EXERCISE DETAILS: Reproduce the entries shown below only from the line with "bpy.context.view_layer.objects.active = ob" down to the line with "a, b = path[max(i", keeping both end lines and copying each one exactly.

(Source texts of formatted documents)
★ ★ ★ ★ ★ ★ ★
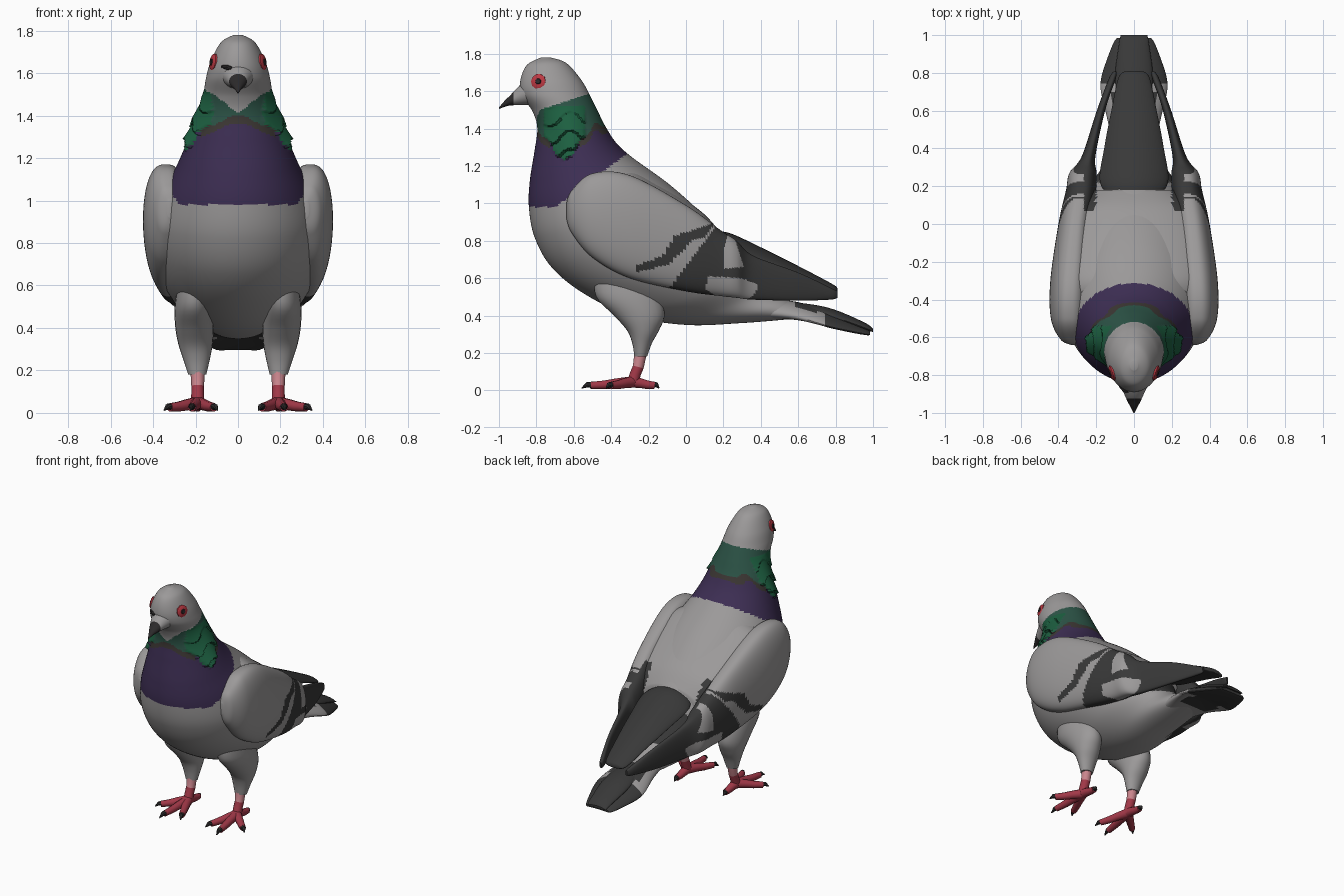
import bpy, bmesh, math
from mathutils import Vector

if "Cube" in bpy.data.objects:
    bpy.data.objects.remove(bpy.data.objects["Cube"])

COLOURS = {
    "feather_grey": (.33, .32, .32), "slate_dark": (.04, .04, .04),
    "breast_purple": (.046, .027, .086), "neck_teal": (.026, .09, .064),
    "neck_green": (.012, .115, .052), "neck_brown": (.045, .038, .034),
    "foot_red": (.36, .04, .065), "shank_pink": (.6, .24, .27),
    "eye_red": (.5, .04, .055), "horn_black": (.025, .023, .024),
}
MATS = {}
for key, rgb in COLOURS.items():
    m = bpy.data.materials.new(key)
    m.use_nodes = True
    m.diffuse_color = (*rgb, 1)
    m.node_tree.nodes["Principled BSDF"].inputs["Base Color"].default_value = (*rgb, 1)
    m.node_tree.nodes["Principled BSDF"].inputs["Roughness"].default_value = .7
    MATS[key] = m


def resample(rows, n):
    """Smooth interpolation through a list of stations."""
    out = []
    for i in range(len(rows) - 1):
        a, b = rows[max(i - 1, 0)], rows[i]
        c, d = rows[i + 1], rows[min(i + 2, len(rows) - 1)]
        for k in range(n):
            t = k / n
            out.append([q + .5 * t * (r - p + t * (2*p - 5*q + 4*r - s + t * (3*(q - r) + s - p)))
                        for p, q, r, s in zip(a, b, c, d)])
    return out + [list(rows[-1])]


def loft(name, rings, rule, angle=40):
    """Skin closed rings of points; rule gives a colour name for a face centre."""
    bm = bmesh.new()
    vs = [[bm.verts.new(p) for p in ring] for ring in rings]
    n = len(vs[0])
    for a, b in zip(vs, vs[1:]):
        for j in range(n):
            bm.faces.new((a[j], a[(j + 1) % n], b[(j + 1) % n], b[j]))
    bm.faces.new(vs[0])
    bm.faces.new(vs[-1][::-1])
    bmesh.ops.recalc_face_normals(bm, faces=bm.faces)
    used = []
    for f in bm.faces:
        key = rule(f.calc_center_median()) if callable(rule) else rule
        if key not in used:
            used.append(key)
        f.material_index = used.index(key)
    me = bpy.data.meshes.new(name)
    bm.to_mesh(me)
    bm.free()
    for key in used:
        me.materials.append(MATS[key])
    ob = bpy.data.objects.new(name, me)
    bpy.context.collection.objects.link(ob)
    bpy.ops.object.select_all(action='DESELECT')
    ob.select_set(True)
    bpy.context.view_layer.objects.active = ob
    bpy.ops.object.shade_smooth_by_angle(angle=math.radians(angle))


def circle(n):
    return [(math.cos(2*math.pi*j/n), math.sin(2*math.pi*j/n)) for j in range(n)]


def tube(name, path, rule, segs=10):
    """Round limb through (x, y, z, radius) points."""
    rings = []
    for i, p in enumerate(path):
        a, b = path[max(i - 1, 0)], path[min(i + 1, len(path) - 1)]
        q = (Vector(b[:3]) - Vector(a[:3])).to_track_quat('Z', 'Y')
        rings.append([Vector(p[:3]) + q @ Vector((c*p[3], s*p[3], 0)) for c, s in circle(segs)])
    loft(name, rings, rule)


def along_y(name, rows, rule, droop=0, segs=32, n=6):
    """Elliptical sections (y, z, half width, half height) along y."""
    rings = [[(c*w, y, z + s*h - droop*(c*w)**2) for c, s in circle(segs)]
             for y, z, w, h in resample(rows, n)]
    loft(name, rings, rule)


def inside(poly, u, v):
    hit = False
    for (a, b), (c, d) in zip(poly, poly[1:] + poly[:1]):
        if (b > v) != (d > v) and u < a + (c - a)*(v - b)/(d - b):
            hit = not hit
    return hit


# Body, neck and head: front point, back point, half width
BODY = [
    (-.775, 1.78, -.725, 1.78, .02), (-.85, 1.74, -.64, 1.75, .08),
    (-.885, 1.66, -.56, 1.66, .127), (-.88, 1.58, -.515, 1.58, .15),
    (-.82, 1.49, -.475, 1.50, .165), (-.795, 1.40, -.43, 1.41, .195),
    (-.81, 1.28, -.37, 1.32, .232), (-.835, 1.12, -.28, 1.24, .28),
    (-.84, .98, -.1, 1.11, .345), (-.81, .82, .06, .97, .39),
    (-.72, .66, .2, .83, .39), (-.55, .52, .28, .70, .35),
    (-.3, .40, .36, .60, .27), (0, .35, .44, .53, .17),
    (.3, .36, .55, .48, .13), (.55, .38, .62, .43, .1)]


def body_colour(p):
    x, y, z = p
    top = 1.5 + .33*(y + .78)
    if y < -.7:
        top = min(top, 1.41 + .8*abs(x))
    edge = 1.42 - .2*max(0, 1 - abs(y + .65)/.16) + .012*math.sin(75*y)
    if z > top or (z < .98 + .74*max(0, y + .7) and y < .22):
        return "feather_grey"
    if y >= .22:
        return "slate_dark" if z > .55 else "feather_grey"
    if z > edge:
        return "neck_green" if -.76 < y < -.54 and z < 1.52 else "neck_teal"
    if z > edge - .04 and abs(y + .65) > .08:
        return "neck_brown"
    return "breast_purple"


rings = []
for fy, fz, by, bz, w in resample(BODY, 14):
    ring = []
    for c, s in circle(120):
        x, y, z = w*s, (fy + by)/2 + c*(by - fy)/2, (fz + bz)/2 + c*(bz - fz)/2
        if body_colour((x, y, z)) == "neck_green":      # ruffled neck plumage
            x += math.copysign(.11*(1.54 - z)*(((1.55 - z)/.1 + .4*math.sin(28*y)) % 1), x)
        ring.append((x, y, z))
    rings.append(ring)
loft("body", rings, body_colour)

# Mantle bridging the shoulders
along_y("mantle", [(-.52, 1.05, .22, .05), (-.42, 1.06, .33, .11), (-.3, 1.04, .37, .155),
                   (-.15, .95, .38, .165), (0, .86, .36, .155), (.1, .8, .32, .14),
                   (.18, .74, .22, .11)],
        lambda p: "slate_dark" if p.y > .07 and abs(p.x) > .2 else "feather_grey", segs=64)

# Beak
along_y("beak", [(-.83, 1.6, .085, .075), (-.9, 1.572, .052, .047), (-.94, 1.55, .034, .027),
                 (-.97, 1.532, .018, .016), (-1, 1.508, .003, .004)],
        lambda p: "horn_black" if p.y < -.922 else "feather_grey")

# Tapering tail fan with a raised centre
along_y("tail_fan", [(.3, .44, .09, .06), (.55, .43, .14, .05), (.7, .405, .175, .04),
                     (.78, .38, .172, .036), (.88, .345, .14, .03), (.96, .318, .108, .02),
                     (.985, .31, .09, .012)],
        lambda p: "feather_grey" if p.y < .58 or (p.y < .74 and abs(p.x) > .11) else "slate_dark",
        droop=1.4)
along_y("tail_centre", [(.5, .45, .06, .03), (.75, .415, .1, .03), (.95, .345, .08, .02),
                        (1, .32, .07, .008)], "slate_dark", droop=1.2)

# Folded feathers down the middle of the back
along_y("back_feathers", [(.12, .82, .1, .02), (.22, .815, .18, .03), (.4, .735, .158, .03),
                          (.6, .64, .12, .025), (.78, .55, .08, .02), (.81, .535, .03, .01)],
        "slate_dark", droop=1.5)

# Wings: y, top, bottom, middle x, half thickness
WING = [
    (-.64, 1.0, .92, .32, .015), (-.61, 1.07, .84, .33, .06), (-.5, 1.16, .71, .34, .1),
    (-.3, 1.15, .6, .335, .108), (0, .99, .53, .31, .09), (.18, .86, .505, .28, .08),
    (.27, .8, .495, .27, .072), (.36, .72, .485, .24, .036), (.6, .63, .48, .175, .022),
    (.77, .55, .485, .115, .018), (.81, .53, .495, .1, .006)]
BAR = [(-.27, .63), (-.26, .67), (-.12, .72), (-.06, .83), (.02, .85), (.16, .9), (.1, .82),
       (.03, .8), (-.02, .74), (-.1, .67)]
PATCHES = [[(.12, .61), (.3, .6), (.42, .55), (.45, .48), (.25, .46), (.1, .54)],
           [(.2, .65), (.31, .66), (.28, .75), (.24, .88), (.2, .75)]]


def wing_colour(p):
    x, y, z = p
    if inside(BAR, y, z) or (y > .07 and abs(x) < .265):
        return "slate_dark"
    if y < -.1 + .75*(z - .53) or any(inside(q, y, z) for q in PATCHES):
        return "feather_grey"
    return "slate_dark"


TOES = [(-.085, -.2), (.03, -.25), (.145, -.13), (0, .13)]
for side, s in (("left", 1), ("right", -1)):
    rings = [[(s*(x + math.copysign(abs(c)**.75, c)*t), y, (a + b)/2 + d*(a - b)/2)
              for c, d in circle(140)] for y, a, b, x, t in resample(WING, 16)]
    loft(side + "_wing", rings, wing_colour)

    # Thigh, shank and toes
    thigh = [(.62, -.36, .2, .13, .08), (.5, -.31, .208, .17, .09), (.4, -.25, .205, .135, .09),
             (.32, -.23, .2, .085, .08), (.25, -.235, .195, .052, .062), (.18, -.242, .192, .034, .042)]
    loft(side + "_thigh", [[(s*(x + c*rx), y + d*ry, z) for c, d in circle(24)]
                           for z, y, x, ry, rx in resample(thigh, 5)], "feather_grey")
    tube(side + "_shank", [(s*.19, -.243, .2, .034), (s*.19, -.255, .125, .03),
                           (s*.19, -.27, .09, .03), (s*.19, -.285, .035, .032)],
         lambda p: "shank_pink" if p.z > .12 else "foot_red", 14)
    for i, (dx, dy) in enumerate(TOES):
        def at(f, z, r):
            return (s*(.19 + dx*f), -.285 + dy*f, z, r)
        tube(f"{side}_toe_{i + 1}", [at(0, .045, .032), at(.35, .038, .027), at(.6, .03, .024),
                                     at(.9, .026, .02)], "foot_red")
        tube(f"{side}_claw_{i + 1}", [at(.87, .029, .018), at(.97, .03, .014), at(1.09, .012, .003)],
             "horn_black", 8)

    # Eye
    out = Vector((s*.92, -.3, .15))
    for part, r, x, key in (("eye", .041, .119, "eye_red"), ("pupil", .017, .124, "horn_black")):
        c = Vector((s*x, -.79, 1.652))
        tube(side + "_" + part, [(*(c + out*d), r*k) for d, k in ((-.03, 1), (0, 1), (.006, .8))],
             key, 10)

# Nostril slit
tube("nostril", [(-.03, -.885, 1.622, .008), (-.05, -.88, 1.627, .012), (-.075, -.855, 1.632, .008)],
     "horn_black", 8)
★ ★ ★ ★ ★ ★ ★
SOLUTION:
    bpy.context.view_layer.objects.active = ob
    bpy.ops.object.shade_smooth_by_angle(angle=math.radians(angle))


def circle(n):
    return [(math.cos(2*math.pi*j/n), math.sin(2*math.pi*j/n)) for j in range(n)]


def tube(name, path, rule, segs=10):
    """Round limb through (x, y, z, radius) points."""
    rings = []
    for i, p in enumerate(path):
        a, b = path[max(i - 1, 0)], path[min(i + 1, len(path) - 1)]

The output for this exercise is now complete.